Directions for this task:
Go through the entries below and print, exactly, the lines starting at the one with "mbox(0.764, 0.799, v0, v1)" and ending at the one with "lx, ly = -0.27, 0.69", keeping both ends and no others.
═══ Extracted material ═══
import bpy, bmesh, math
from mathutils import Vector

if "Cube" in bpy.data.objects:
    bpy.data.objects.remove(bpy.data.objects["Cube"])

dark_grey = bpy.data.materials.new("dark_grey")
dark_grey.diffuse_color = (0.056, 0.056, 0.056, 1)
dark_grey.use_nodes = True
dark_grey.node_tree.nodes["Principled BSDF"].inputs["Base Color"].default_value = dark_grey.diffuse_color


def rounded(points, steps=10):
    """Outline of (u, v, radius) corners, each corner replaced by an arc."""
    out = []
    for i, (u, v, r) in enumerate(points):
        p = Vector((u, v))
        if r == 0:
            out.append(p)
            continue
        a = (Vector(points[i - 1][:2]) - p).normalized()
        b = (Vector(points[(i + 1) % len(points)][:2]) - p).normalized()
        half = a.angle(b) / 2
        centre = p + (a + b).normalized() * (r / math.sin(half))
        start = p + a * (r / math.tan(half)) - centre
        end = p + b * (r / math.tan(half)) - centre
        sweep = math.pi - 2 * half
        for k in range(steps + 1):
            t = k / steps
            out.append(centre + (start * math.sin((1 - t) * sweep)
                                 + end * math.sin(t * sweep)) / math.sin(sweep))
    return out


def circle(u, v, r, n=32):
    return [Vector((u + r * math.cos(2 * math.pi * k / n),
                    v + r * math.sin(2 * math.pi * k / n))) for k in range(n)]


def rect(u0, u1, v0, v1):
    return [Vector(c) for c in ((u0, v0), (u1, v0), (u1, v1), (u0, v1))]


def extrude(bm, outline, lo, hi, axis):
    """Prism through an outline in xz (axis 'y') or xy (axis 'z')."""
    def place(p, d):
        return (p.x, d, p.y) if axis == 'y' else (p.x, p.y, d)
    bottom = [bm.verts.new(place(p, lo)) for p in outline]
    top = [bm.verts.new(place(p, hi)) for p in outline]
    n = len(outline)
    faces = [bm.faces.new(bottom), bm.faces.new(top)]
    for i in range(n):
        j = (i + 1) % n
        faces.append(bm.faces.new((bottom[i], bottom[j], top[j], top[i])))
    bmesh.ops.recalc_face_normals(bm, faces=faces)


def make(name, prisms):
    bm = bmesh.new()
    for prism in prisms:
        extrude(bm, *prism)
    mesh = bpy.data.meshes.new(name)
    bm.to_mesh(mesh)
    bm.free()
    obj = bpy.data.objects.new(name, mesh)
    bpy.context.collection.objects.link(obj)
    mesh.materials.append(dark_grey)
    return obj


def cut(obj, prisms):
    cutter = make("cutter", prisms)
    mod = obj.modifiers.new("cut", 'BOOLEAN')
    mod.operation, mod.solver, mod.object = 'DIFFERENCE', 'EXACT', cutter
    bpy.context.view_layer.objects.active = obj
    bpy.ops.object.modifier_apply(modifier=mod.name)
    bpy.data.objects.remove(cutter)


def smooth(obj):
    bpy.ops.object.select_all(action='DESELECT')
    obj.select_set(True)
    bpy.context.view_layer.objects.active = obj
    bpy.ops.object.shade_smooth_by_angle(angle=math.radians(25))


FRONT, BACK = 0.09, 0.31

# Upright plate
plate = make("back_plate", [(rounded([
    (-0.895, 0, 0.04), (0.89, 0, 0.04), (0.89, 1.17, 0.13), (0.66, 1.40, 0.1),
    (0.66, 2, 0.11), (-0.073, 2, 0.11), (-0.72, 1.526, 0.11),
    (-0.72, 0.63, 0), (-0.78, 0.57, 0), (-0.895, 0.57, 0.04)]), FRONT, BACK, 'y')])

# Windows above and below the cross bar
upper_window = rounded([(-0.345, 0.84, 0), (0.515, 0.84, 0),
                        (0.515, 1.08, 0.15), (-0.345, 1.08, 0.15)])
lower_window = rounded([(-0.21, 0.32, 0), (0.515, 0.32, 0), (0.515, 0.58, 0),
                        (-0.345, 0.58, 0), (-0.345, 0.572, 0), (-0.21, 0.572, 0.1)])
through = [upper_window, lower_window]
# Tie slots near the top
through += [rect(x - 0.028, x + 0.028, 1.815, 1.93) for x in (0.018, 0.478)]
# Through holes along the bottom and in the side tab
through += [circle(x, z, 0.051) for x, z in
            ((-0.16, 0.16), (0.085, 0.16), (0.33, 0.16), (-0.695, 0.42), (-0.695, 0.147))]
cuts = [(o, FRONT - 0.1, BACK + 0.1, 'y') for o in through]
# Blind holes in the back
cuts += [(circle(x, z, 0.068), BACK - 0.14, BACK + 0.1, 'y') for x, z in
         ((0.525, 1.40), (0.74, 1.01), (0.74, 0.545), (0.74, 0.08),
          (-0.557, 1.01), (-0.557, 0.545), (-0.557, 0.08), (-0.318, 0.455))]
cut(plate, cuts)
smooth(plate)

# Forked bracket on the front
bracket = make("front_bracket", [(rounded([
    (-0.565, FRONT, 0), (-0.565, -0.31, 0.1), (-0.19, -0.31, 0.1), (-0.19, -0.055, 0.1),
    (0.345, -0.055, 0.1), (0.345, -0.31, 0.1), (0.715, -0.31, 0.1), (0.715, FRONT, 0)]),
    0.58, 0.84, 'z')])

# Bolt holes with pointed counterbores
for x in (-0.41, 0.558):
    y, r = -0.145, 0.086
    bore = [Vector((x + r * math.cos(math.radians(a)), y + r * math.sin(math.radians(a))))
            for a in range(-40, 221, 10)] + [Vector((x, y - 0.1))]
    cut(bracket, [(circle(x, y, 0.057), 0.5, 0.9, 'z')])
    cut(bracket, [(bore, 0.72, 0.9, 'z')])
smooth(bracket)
═══
═══ Extracted material ═══
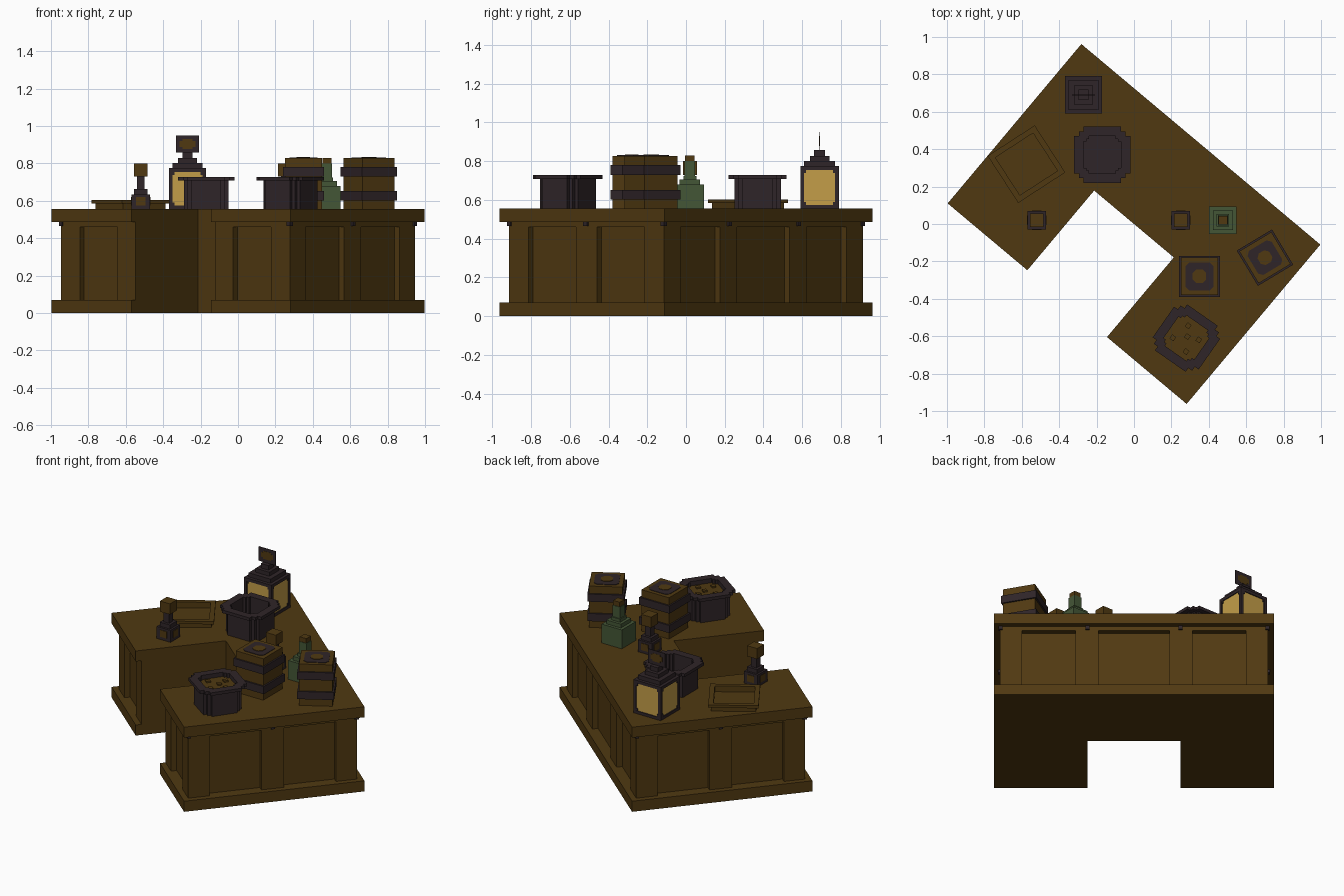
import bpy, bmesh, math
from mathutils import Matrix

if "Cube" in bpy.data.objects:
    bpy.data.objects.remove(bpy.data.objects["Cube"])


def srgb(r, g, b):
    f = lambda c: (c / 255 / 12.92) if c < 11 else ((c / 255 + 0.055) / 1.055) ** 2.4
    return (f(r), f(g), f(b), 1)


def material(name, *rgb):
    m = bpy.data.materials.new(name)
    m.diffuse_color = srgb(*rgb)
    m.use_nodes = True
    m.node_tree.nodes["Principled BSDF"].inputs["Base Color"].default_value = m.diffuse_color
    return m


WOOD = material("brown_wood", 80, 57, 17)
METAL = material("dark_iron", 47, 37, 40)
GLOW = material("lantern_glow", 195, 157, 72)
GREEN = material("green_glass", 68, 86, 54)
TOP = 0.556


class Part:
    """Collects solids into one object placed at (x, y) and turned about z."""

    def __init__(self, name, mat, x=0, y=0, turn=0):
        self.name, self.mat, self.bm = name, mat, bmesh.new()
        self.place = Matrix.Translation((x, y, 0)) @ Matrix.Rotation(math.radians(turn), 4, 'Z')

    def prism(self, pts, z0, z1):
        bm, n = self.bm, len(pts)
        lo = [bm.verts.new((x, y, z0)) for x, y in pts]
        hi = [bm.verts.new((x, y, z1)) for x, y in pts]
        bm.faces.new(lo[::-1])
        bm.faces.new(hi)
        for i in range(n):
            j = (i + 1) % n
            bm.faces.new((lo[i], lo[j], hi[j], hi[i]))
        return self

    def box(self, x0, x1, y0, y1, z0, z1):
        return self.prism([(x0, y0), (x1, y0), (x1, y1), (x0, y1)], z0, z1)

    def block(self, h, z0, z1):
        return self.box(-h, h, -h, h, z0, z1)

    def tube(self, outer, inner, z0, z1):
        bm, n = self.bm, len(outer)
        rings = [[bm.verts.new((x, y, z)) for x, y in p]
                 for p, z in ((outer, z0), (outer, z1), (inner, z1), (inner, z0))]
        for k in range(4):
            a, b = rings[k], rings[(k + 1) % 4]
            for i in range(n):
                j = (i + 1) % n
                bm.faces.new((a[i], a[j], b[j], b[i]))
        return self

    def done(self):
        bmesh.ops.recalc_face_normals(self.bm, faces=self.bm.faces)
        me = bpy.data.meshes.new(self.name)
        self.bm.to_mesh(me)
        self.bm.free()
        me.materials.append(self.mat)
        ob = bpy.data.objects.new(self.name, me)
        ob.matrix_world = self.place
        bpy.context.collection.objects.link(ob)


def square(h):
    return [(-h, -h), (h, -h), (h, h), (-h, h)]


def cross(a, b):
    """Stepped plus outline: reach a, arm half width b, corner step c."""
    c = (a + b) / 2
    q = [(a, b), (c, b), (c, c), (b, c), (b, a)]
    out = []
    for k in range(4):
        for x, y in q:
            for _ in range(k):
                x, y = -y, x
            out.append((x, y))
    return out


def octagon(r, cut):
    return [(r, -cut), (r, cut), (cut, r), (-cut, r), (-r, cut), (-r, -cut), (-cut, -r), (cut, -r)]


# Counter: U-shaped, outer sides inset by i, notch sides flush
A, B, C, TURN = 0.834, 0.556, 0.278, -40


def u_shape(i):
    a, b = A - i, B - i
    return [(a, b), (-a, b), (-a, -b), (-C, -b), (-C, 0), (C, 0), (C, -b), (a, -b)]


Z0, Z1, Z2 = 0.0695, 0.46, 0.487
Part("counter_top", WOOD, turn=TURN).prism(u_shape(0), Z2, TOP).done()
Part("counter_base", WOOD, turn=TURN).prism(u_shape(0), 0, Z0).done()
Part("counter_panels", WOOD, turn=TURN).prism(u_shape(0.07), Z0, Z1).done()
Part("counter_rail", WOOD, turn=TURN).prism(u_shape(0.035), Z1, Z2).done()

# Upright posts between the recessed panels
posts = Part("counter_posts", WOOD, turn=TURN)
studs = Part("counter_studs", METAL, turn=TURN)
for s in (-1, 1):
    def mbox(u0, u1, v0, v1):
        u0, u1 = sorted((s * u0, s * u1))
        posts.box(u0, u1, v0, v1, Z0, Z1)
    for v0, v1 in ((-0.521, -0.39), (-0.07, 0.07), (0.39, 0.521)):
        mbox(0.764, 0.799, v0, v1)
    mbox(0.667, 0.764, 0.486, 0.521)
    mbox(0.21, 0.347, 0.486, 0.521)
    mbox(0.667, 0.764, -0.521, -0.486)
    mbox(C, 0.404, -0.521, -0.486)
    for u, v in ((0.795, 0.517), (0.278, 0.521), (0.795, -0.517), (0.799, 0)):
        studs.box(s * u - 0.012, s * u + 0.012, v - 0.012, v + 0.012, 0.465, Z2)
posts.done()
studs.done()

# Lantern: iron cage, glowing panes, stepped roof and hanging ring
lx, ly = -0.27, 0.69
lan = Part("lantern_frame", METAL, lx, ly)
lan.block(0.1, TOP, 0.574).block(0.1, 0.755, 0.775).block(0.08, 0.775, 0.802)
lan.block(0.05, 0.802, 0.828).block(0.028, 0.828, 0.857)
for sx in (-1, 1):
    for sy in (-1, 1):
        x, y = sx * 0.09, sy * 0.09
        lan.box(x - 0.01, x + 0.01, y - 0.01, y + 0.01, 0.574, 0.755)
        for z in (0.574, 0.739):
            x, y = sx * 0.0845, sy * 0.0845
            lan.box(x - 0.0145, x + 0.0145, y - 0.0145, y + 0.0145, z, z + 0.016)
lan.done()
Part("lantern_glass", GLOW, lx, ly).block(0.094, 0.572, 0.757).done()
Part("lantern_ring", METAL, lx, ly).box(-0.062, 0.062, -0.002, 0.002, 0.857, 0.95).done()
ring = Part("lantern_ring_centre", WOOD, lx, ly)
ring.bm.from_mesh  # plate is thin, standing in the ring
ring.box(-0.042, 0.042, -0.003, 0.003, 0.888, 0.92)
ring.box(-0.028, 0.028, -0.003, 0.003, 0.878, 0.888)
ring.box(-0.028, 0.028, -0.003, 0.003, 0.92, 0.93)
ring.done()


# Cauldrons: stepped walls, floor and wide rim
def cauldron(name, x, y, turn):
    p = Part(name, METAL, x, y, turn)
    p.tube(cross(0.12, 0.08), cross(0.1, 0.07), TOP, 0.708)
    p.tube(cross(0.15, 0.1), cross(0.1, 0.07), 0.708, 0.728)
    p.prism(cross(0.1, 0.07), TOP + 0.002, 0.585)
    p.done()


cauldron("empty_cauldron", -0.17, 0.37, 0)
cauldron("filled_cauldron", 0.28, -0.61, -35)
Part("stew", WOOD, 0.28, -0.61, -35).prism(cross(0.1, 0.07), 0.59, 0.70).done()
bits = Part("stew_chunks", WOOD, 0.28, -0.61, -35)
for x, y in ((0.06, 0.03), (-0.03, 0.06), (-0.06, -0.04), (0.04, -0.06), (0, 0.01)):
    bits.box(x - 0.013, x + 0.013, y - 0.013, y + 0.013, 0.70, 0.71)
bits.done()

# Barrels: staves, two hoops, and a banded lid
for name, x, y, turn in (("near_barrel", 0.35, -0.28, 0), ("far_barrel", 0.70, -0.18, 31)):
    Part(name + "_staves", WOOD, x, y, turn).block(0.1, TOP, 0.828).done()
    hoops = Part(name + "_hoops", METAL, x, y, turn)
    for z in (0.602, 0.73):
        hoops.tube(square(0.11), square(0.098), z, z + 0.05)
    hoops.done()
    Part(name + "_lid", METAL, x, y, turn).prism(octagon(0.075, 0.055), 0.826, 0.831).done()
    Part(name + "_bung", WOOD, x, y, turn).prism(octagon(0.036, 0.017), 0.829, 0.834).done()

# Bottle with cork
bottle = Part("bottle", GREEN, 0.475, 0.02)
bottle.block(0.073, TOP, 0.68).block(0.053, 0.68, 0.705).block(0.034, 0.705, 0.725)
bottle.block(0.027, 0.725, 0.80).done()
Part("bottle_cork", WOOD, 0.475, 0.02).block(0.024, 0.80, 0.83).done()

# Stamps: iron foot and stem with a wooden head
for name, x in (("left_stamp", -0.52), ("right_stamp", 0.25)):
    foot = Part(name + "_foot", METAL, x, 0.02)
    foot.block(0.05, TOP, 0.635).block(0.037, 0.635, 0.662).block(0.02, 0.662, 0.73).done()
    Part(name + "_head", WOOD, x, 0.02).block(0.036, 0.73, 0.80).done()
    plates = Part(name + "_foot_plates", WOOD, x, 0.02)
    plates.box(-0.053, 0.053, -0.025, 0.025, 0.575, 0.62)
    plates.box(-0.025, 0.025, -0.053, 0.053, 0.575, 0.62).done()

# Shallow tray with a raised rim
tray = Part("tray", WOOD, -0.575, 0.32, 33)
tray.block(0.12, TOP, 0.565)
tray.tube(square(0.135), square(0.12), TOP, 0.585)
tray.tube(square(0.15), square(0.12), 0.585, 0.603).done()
═══
Answer to this task:
        mbox(0.764, 0.799, v0, v1)
    mbox(0.667, 0.764, 0.486, 0.521)
    mbox(0.21, 0.347, 0.486, 0.521)
    mbox(0.667, 0.764, -0.521, -0.486)
    mbox(C, 0.404, -0.521, -0.486)
    for u, v in ((0.795, 0.517), (0.278, 0.521), (0.795, -0.517), (0.799, 0)):
        studs.box(s * u - 0.012, s * u + 0.012, v - 0.012, v + 0.012, 0.465, Z2)
posts.done()
studs.done()

# Lantern: iron cage, glowing panes, stepped roof and hanging ring
lx, ly = -0.27, 0.69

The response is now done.